Baseball Finger
Brachial Plexus Injuries
Carpal Avascular Necrosis
Flexor / Extensor Tendon Injuries
Nerve Injuries
Proximal Interphalangeal (PIP) Joint Injury
Ulnar Collateral Ligament (UCL) of the Thumb


Proximal Interphalangeal (PIP) Joint Injury

The proximal interphalangeal (PIP) joint is the finger joint closest to the knuckle, or metacarpophalangeal (MCP) joint. With the help of ligaments, the PIP joint is one of two interphalangeal (IP) joints responsible for connecting the three phalanges of the finger.

Hands are vulnerable to injury because of the role they play in sports and everyday activity. Injury to the PIP joint is one of the most common injuries the hand sustains and can occur as a sprain or a complete tear of the ligament - resultant of an activity that causes the joint to hyperextend - as well as a dislocation.

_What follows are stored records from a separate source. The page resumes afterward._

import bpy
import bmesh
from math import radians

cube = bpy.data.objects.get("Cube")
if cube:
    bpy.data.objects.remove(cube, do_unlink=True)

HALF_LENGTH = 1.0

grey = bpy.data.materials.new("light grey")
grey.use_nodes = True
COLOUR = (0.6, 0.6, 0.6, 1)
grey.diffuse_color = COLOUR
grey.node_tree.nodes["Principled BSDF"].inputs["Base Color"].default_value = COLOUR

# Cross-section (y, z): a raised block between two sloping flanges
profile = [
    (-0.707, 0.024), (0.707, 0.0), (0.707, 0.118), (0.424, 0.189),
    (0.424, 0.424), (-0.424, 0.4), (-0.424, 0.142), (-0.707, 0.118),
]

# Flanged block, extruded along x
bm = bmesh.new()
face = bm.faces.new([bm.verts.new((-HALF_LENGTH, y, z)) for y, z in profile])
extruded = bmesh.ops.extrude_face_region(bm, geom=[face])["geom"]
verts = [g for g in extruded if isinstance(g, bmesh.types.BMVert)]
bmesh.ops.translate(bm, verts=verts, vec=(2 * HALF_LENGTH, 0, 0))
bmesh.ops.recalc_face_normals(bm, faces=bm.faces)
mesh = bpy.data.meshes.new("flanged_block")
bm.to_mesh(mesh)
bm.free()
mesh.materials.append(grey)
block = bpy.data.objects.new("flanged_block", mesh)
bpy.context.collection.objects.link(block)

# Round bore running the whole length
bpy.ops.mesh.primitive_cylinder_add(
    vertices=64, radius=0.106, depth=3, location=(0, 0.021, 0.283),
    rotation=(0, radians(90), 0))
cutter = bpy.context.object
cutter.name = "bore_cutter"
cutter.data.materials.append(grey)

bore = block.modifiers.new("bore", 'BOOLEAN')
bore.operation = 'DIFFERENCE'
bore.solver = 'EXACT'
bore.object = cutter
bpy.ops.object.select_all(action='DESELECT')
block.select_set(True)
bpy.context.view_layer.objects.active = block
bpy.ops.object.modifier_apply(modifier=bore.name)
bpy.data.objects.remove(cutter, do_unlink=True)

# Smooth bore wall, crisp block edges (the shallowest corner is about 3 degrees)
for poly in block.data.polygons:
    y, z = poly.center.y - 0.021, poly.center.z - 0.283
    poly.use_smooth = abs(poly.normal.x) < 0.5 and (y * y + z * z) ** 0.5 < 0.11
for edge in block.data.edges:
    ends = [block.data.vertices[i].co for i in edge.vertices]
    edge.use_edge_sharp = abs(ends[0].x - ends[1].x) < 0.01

A sprain represents a ligament that has been stretched and partially torn. A complete tear represents a ligament that has ruptured or torn completely away from its attachment to the middle phalanx. Occasionally, there is also a small bone fragment that pulls away as well. This is called an avulsion. A dislocation occurs when the middle phalanx is pushed behind the proximal phalanx.

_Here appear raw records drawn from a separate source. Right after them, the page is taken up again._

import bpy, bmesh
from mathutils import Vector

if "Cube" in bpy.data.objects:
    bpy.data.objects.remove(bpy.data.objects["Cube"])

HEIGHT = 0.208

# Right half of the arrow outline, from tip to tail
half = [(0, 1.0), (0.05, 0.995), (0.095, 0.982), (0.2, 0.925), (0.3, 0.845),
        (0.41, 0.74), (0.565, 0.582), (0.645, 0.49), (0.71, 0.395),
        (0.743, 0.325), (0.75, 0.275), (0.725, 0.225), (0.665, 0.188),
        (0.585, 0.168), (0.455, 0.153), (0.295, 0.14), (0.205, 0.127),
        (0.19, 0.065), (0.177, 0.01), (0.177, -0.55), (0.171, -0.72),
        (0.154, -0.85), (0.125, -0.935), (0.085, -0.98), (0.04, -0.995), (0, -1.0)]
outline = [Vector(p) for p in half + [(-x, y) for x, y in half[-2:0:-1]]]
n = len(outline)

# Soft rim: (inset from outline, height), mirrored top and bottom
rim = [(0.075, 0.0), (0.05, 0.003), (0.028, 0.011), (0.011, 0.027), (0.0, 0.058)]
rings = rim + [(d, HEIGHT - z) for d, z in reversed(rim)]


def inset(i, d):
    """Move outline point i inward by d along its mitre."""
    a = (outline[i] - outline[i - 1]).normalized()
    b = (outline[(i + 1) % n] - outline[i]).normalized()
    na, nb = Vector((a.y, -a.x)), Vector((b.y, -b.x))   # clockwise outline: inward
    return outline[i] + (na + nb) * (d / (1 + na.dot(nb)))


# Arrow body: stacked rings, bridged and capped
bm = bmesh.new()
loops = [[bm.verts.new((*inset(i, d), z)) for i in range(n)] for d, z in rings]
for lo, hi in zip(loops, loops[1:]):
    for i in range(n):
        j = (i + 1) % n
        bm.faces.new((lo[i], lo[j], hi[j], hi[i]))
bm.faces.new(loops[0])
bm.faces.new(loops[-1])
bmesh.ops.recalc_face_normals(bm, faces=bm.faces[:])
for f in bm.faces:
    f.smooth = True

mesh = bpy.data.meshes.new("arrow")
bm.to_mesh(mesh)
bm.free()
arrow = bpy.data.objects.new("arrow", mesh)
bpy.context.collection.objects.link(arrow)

Sometimes the pain from a sprain is subtle, which can delay diagnosis and cause more severe problems. Though symptoms associated with a ligament tear may cause great discomfort. There may be pain and swelling. And a complete dislocation will cause an obvious deformity.

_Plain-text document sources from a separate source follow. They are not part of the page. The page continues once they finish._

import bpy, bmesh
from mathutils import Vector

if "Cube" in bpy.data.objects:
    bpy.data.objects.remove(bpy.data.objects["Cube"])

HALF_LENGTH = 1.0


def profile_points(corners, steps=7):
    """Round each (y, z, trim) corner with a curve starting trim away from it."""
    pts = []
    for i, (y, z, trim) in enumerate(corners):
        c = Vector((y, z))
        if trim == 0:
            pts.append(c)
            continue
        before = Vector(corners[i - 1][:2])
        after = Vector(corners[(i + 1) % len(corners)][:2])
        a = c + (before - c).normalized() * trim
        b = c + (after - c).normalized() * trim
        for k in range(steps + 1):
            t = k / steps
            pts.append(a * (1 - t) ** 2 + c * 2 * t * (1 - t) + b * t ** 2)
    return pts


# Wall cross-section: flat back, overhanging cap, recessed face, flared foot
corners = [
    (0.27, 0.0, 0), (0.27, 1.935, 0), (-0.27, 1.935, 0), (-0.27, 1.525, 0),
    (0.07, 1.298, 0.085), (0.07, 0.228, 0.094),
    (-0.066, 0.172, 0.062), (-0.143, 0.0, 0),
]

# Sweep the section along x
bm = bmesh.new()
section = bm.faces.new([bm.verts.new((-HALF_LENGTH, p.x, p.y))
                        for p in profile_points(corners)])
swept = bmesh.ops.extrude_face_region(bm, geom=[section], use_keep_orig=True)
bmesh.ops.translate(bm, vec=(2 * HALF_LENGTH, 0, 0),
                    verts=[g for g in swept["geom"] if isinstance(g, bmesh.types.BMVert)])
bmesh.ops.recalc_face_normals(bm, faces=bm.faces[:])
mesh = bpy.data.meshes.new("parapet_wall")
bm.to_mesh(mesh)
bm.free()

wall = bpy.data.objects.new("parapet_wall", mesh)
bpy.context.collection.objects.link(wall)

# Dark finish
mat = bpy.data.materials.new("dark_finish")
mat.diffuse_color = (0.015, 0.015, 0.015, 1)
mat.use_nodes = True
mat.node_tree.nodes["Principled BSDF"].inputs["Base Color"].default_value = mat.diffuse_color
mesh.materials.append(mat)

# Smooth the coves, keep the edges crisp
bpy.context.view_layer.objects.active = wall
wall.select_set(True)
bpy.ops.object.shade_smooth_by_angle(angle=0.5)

Risk Factors
PIP injuries are common injuries in throwing and catching sports, where the hands are frequently vulnerable to excessive force. They may also occur in falling or automobile accidents.

Diagnosis and Treatment
Description of the manner in which the injury occurred and a physical examination are generally all that is necessary in diagnosing a PIP injury. An x-ray will confirm physical findings. Treatment will vary depending on the severity of the injury.

Conservative, or nonsurgical, treatment may consist of short-term splinting and rehabilitative exercises in order to avoid stiffness within this sensitive joint. Steps are also taken to reduce swelling, which can cause permanent stiffness. Brief periods of immobilization, early range of motion exercises and day-to-day movement are key to restoring full function to this particular joint.

More severe injuries may require surgery to repair the damage and perform realignment. If PIP injuries are not addressed properly an environment of instability will quickly deteriorate the joint environment.

In severe cases of instability and joint deterioration, PIP joint replacement may be required.